The Art Journal reviewer of the 1858 Academy exhibition noted the contrasting placidity and vigour of the river and rapids depicted in
Emmerson's Maid of Derwent. The maid, he states, is '...painted
with infinite sweetness.' and '[the] surface of the water behind her is liquid and lustrous, but as it flows over the wear, the charm of that breadth and brilliancy is broken - it falls in thousands of sharp and cutting threads'.
Though perhaps a little forcibly expressed, the comments draw attention to the extreme care and fidelity with which Emmerson realises his scene. Painted in the decade following the emergence of the Pre-Raphaelites, the artist succeeds in being 'true to nature' and further pays tribute to their innovation with his luminous colour palette.
Emmerson was born in County Durham and studied in Newcastle with William Bell Scott. He remained devoted to the area and lived at Ebchester, Bywell, Whickham, Morpeth and Cullercoats. His reputation grew locally and his works still form a valuable nexus in the permanent inventories of public museums such as the Laing, Newcastle, York City Art Gallery, and a number of smaller, private, collections. Emmerson also found fame in London, exhibiting 54 works at the Royal Academy between 1851-93.
The artist's preference for rural genre is evident from his London exhibits: titles such as 'The Village Tailor' (1851, now at the Laing), Going to market (1858) and The farmer's daughter (1873) illustrate a theme. He also painted historical genre.
The Derwent is the largest river in the Peak District and a major tributary of the River Trent.

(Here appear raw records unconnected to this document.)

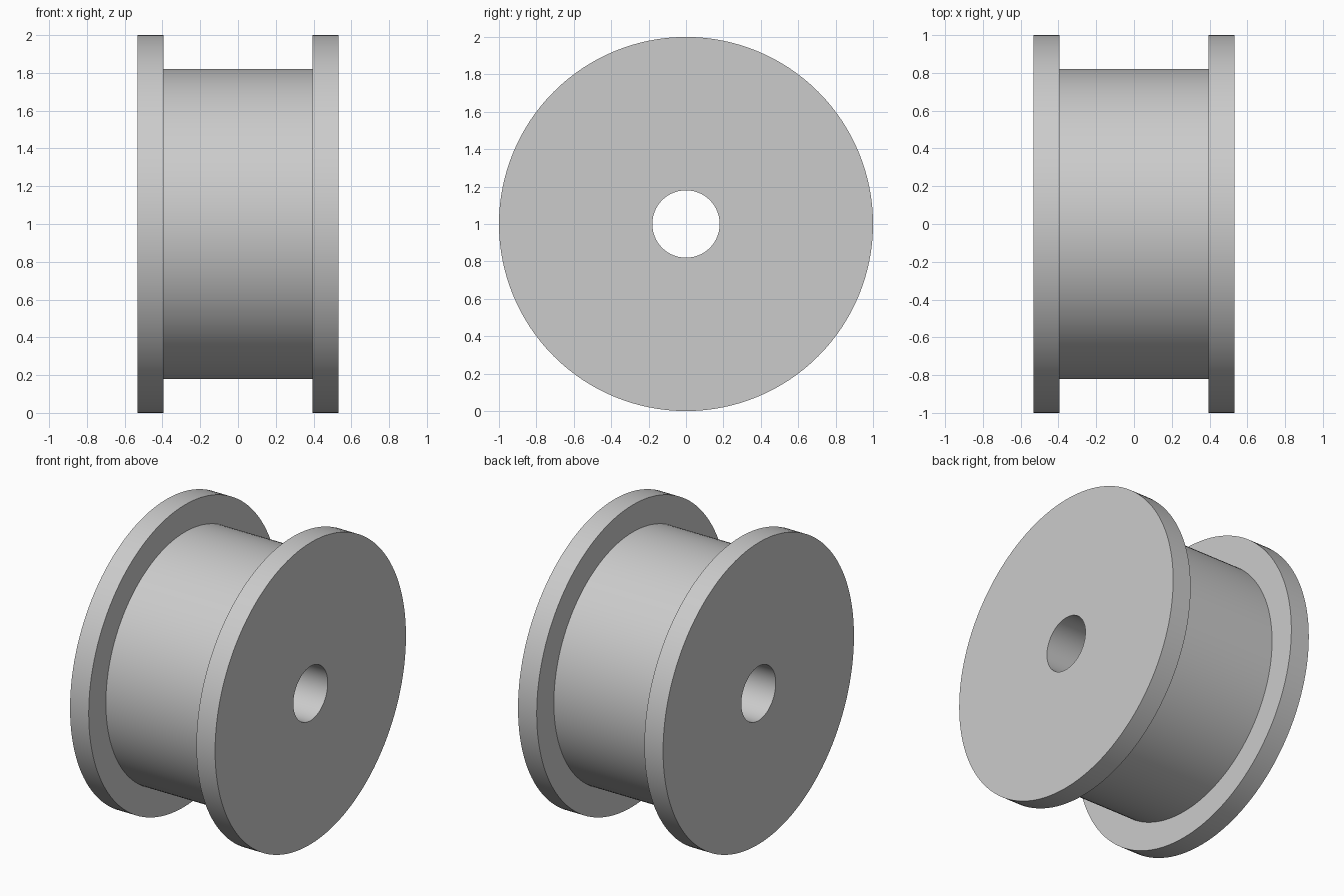
import bpy
import math

cube = bpy.data.objects.get("Cube")
if cube:
    bpy.data.objects.remove(cube, do_unlink=True)

SEGMENTS = 128
BORE, DRUM, FLANGE = 0.18, 0.82, 1.0      # radii
INNER, OUTER = 0.395, 0.532               # flange faces along the axle

grey = bpy.data.materials.new("plain grey")
grey.use_nodes = True
colour = (0.6, 0.6, 0.6, 1.0)
grey.diffuse_color = colour
grey.node_tree.nodes["Principled BSDF"].inputs["Base Color"].default_value = colour


def revolve(name, profile):
    """Turn a closed (x, radius) profile around the horizontal axle."""
    verts, faces = [], []
    n = len(profile)
    for i in range(SEGMENTS):
        a = math.tau * i / SEGMENTS
        verts += [(x, r * math.cos(a), r * math.sin(a)) for x, r in profile]
    for i in range(SEGMENTS):
        j = (i + 1) % SEGMENTS
        for k in range(n):
            m = (k + 1) % n
            faces.append((i * n + k, i * n + m, j * n + m, j * n + k))
    mesh = bpy.data.meshes.new(name)
    mesh.from_pydata(verts, [], faces)
    mesh.materials.append(grey)
    obj = bpy.data.objects.new(name, mesh)
    obj.location.z = FLANGE
    bpy.context.collection.objects.link(obj)
    bpy.ops.object.select_all(action='DESELECT')
    obj.select_set(True)
    bpy.context.view_layer.objects.active = obj
    # Consistent outward normals, then smooth sides with crisp rims
    bpy.ops.object.mode_set(mode='EDIT')
    bpy.ops.mesh.select_all(action='SELECT')
    bpy.ops.mesh.normals_make_consistent(inside=False)
    bpy.ops.object.mode_set(mode='OBJECT')
    bpy.ops.object.shade_smooth_by_angle(angle=math.radians(30))
    return obj


# Spool: drum, two flanges and through bore in one turned piece
half = [(OUTER, BORE), (OUTER, FLANGE), (INNER, FLANGE), (INNER, DRUM)]
mirrored = [(-x, r) for x, r in reversed(half)]
revolve("flanged_spool", half + mirrored)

Wordsworth's verse, To the river Derwent, composed during his 1833 tour of the Derbyshire region, paid homage to its loveliness and perhaps inspired Emmerson's romantic image.